(Source material begins)

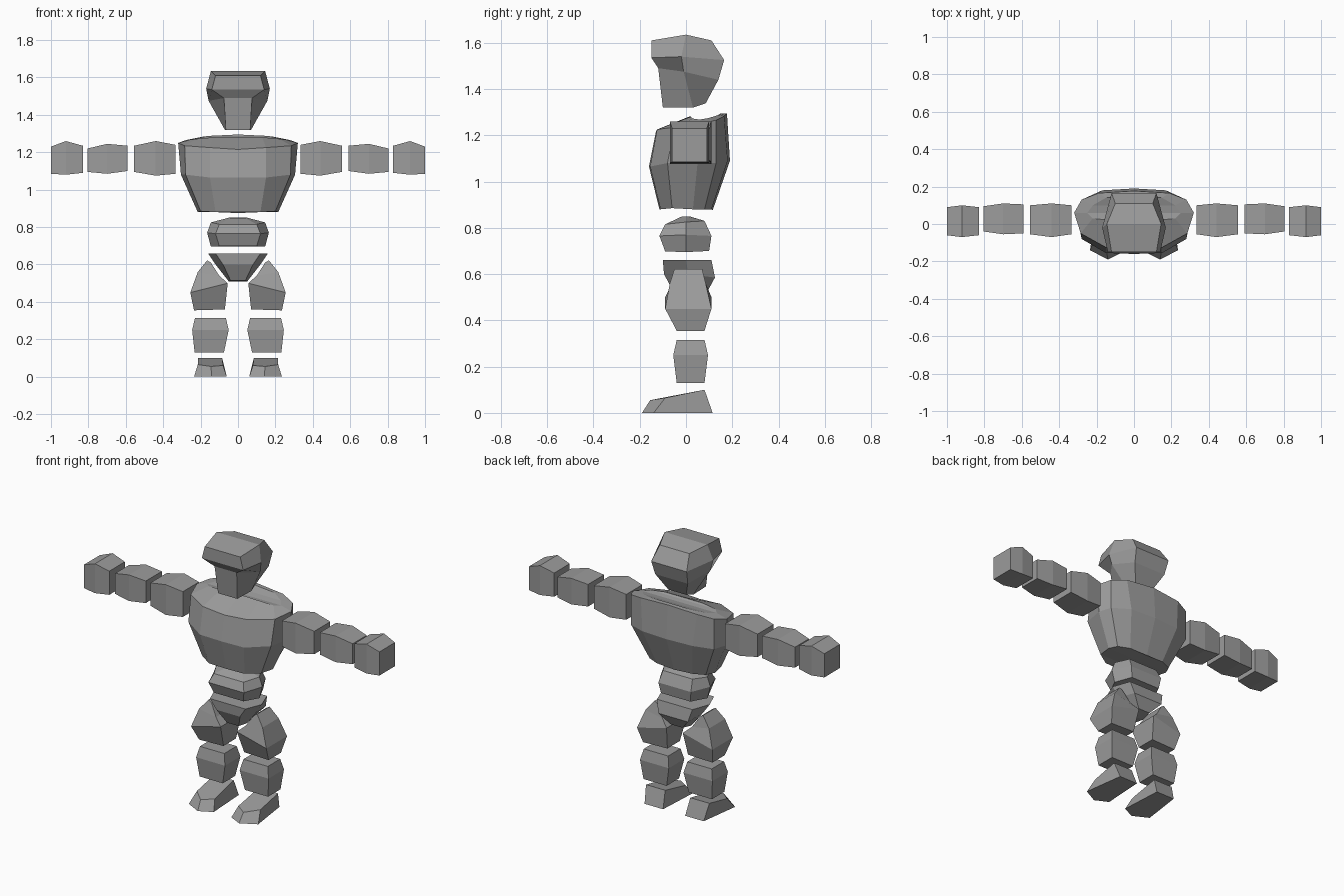
import bpy, bmesh

if "Cube" in bpy.data.objects:
    bpy.data.objects.remove(bpy.data.objects["Cube"])

grey = bpy.data.materials.new("stone_grey")
grey.diffuse_color = (0.33, 0.33, 0.33, 1)
grey.use_nodes = True
grey.node_tree.nodes["Principled BSDF"].inputs["Base Color"].default_value = grey.diffuse_color


def make(name, bm):
    """Clean up the mesh and put it in the scene, flat shaded."""
    bmesh.ops.remove_doubles(bm, verts=bm.verts, dist=0.0005)
    bmesh.ops.recalc_face_normals(bm, faces=bm.faces)
    mesh = bpy.data.meshes.new(name)
    bm.to_mesh(mesh)
    bm.free()
    mesh.materials.append(grey)
    bpy.context.collection.objects.link(bpy.data.objects.new(name, mesh))


def face(bm, verts):
    """Add a face, skipping corners that coincide on the centre line."""
    keep = []
    for v in verts:
        if all((v.co - k.co).length > 0.0005 for k in keep):
            keep.append(v)
    if len(keep) > 2:
        bm.faces.new(keep)


def symmetric(name, rings):
    """Loft half rings (front to back, x >= 0), mirrored, with strip caps."""
    bm = bmesh.new()
    right = [[bm.verts.new(p) for p in r] for r in rings]
    left = [[bm.verts.new((-x, y, z)) for x, y, z in r] for r in rings]
    for side in (right, left):
        for a, b in zip(side, side[1:]):
            for i in range(len(a) - 1):
                face(bm, [a[i], a[i + 1], b[i + 1], b[i]])
    for k in range(len(rings) - 1):
        for i in (0, -1):
            face(bm, [right[k][i], right[k + 1][i], left[k + 1][i], left[k][i]])
    for k in (0, -1):
        for i in range(len(rings[0]) - 1):
            face(bm, [right[k][i], right[k][i + 1], left[k][i + 1], left[k][i]])
    make(name, bm)


def limb_pair(name, rings):
    """Loft full rings, closed at both ends, once for each side of the body."""
    for side, s in (("right", 1), ("left", -1)):
        bm = bmesh.new()
        vs = [[bm.verts.new((s * x, y, z)) for x, y, z in r] for r in rings]
        n = len(rings[0])
        for a, b in zip(vs, vs[1:]):
            for i in range(n):
                bm.faces.new([a[i], a[(i + 1) % n], b[(i + 1) % n], b[i]])
        bm.faces.new(vs[0])
        bm.faces.new(vs[-1])
        make(f"{side}_{name}", bm)


def arm_ring(x, y0, y1, z0, z1):
    return [(x, y0, z0), (x, y1, z0), (x, y1, z1), (x, y0, z1)]


def leg_ring(x0, x1, y0, y1, z0, z1):
    """Four corners; z0 is the inner height and z1 the outer height."""
    return [(x0, y0, z0), (x1, y0, z1), (x1, y1, z1), (x0, y1, z0)]


# Head with visor brow and narrow chin
symmetric("head", [
    [(.12, -.15, 1.61), (.145, 0, 1.635), (.10, .11, 1.61)],
    [(.14, -.15, 1.535), (.17, -.02, 1.54), (.12, .165, 1.525)],
    [(.075, -.12, 1.49), (.157, -.01, 1.475), (.11, .14, 1.44)],
    [(.065, -.10, 1.32), (.07, .03, 1.32), (.06, .085, 1.338)]])

# Broad chest
symmetric("chest", [
    [(0, .02, 1.283), (.13, .02, 1.28), (.22, .03, 1.272), (.25, .06, 1.268),
     (.22, .10, 1.275), (.15, .14, 1.288), (0, .15, 1.295)],
    [(0, -.13, 1.215), (.15, -.125, 1.225), (.285, -.05, 1.235), (.32, .06, 1.25),
     (.28, .13, 1.265), (.19, .165, 1.283), (0, .177, 1.295)],
    [(0, -.16, 1.065), (.15, -.155, 1.065), (.28, -.08, 1.08), (.305, .05, 1.08),
     (.28, .13, 1.08), (.17, .18, 1.09), (0, .19, 1.09)],
    [(0, -.115, .88), (.12, -.11, .88), (.20, -.06, .885), (.215, .03, .88),
     (.19, .08, .88), (.12, .11, .88), (0, .115, .875)]])

# Waist and pelvis
symmetric("waist", [
    [(.04, -.02, .848), (.05, 0, .85), (.04, .02, .848)],
    [(.10, -.09, .815), (.145, 0, .825), (.10, .08, .83)],
    [(.12, -.115, .765), (.165, 0, .77), (.11, .11, .765)],
    [(.10, -.09, .698), (.145, 0, .695), (.10, .10, .70)]])
symmetric("pelvis", [
    [(.12, -.10, .66), (.16, 0, .66), (.12, .11, .66)],
    [(.08, -.095, .60), (.12, .01, .60), (.10, .125, .585)],
    [(.04, -.05, .515), (.05, .02, .51), (.04, .09, .52)]])

# Arms
limb_pair("upper_arm", [arm_ring(.335, -.055, .10, 1.085, 1.24),
                        arm_ring(.44, -.07, .11, 1.075, 1.26),
                        arm_ring(.555, -.055, .10, 1.095, 1.235)])
limb_pair("forearm", [arm_ring(.59, -.05, .105, 1.10, 1.235),
                      arm_ring(.70, -.055, .11, 1.085, 1.245),
                      arm_ring(.805, -.04, .095, 1.095, 1.22)])
limb_pair("hand", [arm_ring(.83, -.06, .09, 1.09, 1.235),
                   arm_ring(.92, -.07, .10, 1.08, 1.26),
                   arm_ring(1.0, -.06, .09, 1.085, 1.23)])

# Legs
limb_pair("thigh", [leg_ring(.145, .165, -.05, .07, .61, .622),
                    leg_ring(.10, .215, -.07, .085, .54, .56),
                    leg_ring(.055, .255, -.09, .11, .50, .45),
                    leg_ring(.07, .235, -.04, .08, .36, .355)])
limb_pair("shin", [leg_ring(.065, .23, -.04, .08, .315, .315),
                   leg_ring(.05, .245, -.055, .095, .25, .25),
                   leg_ring(.075, .232, -.04, .08, .13, .13)])

# Feet with pointed toes
limb_pair("foot", [
    [(.075, .115, 0), (.20, .115, 0), (.235, -.14, 0), (.14, -.19, 0), (.06, -.15, 0)],
    [(.085, .08, .10), (.215, .08, .10), (.215, -.09, .065), (.145, -.155, .055),
     (.08, -.11, .06)]])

(Source material ends)

Instructions to follow: Copy each line of the data that contains the word "verts", leaving the other lines out.

Exercise response:
    bmesh.ops.remove_doubles(bm, verts=bm.verts, dist=0.0005)
def face(bm, verts):
    for v in verts:
    right = [[bm.verts.new(p) for p in r] for r in rings]
    left = [[bm.verts.new((-x, y, z)) for x, y, z in r] for r in rings]
        vs = [[bm.verts.new((s * x, y, z)) for x, y, z in r] for r in rings]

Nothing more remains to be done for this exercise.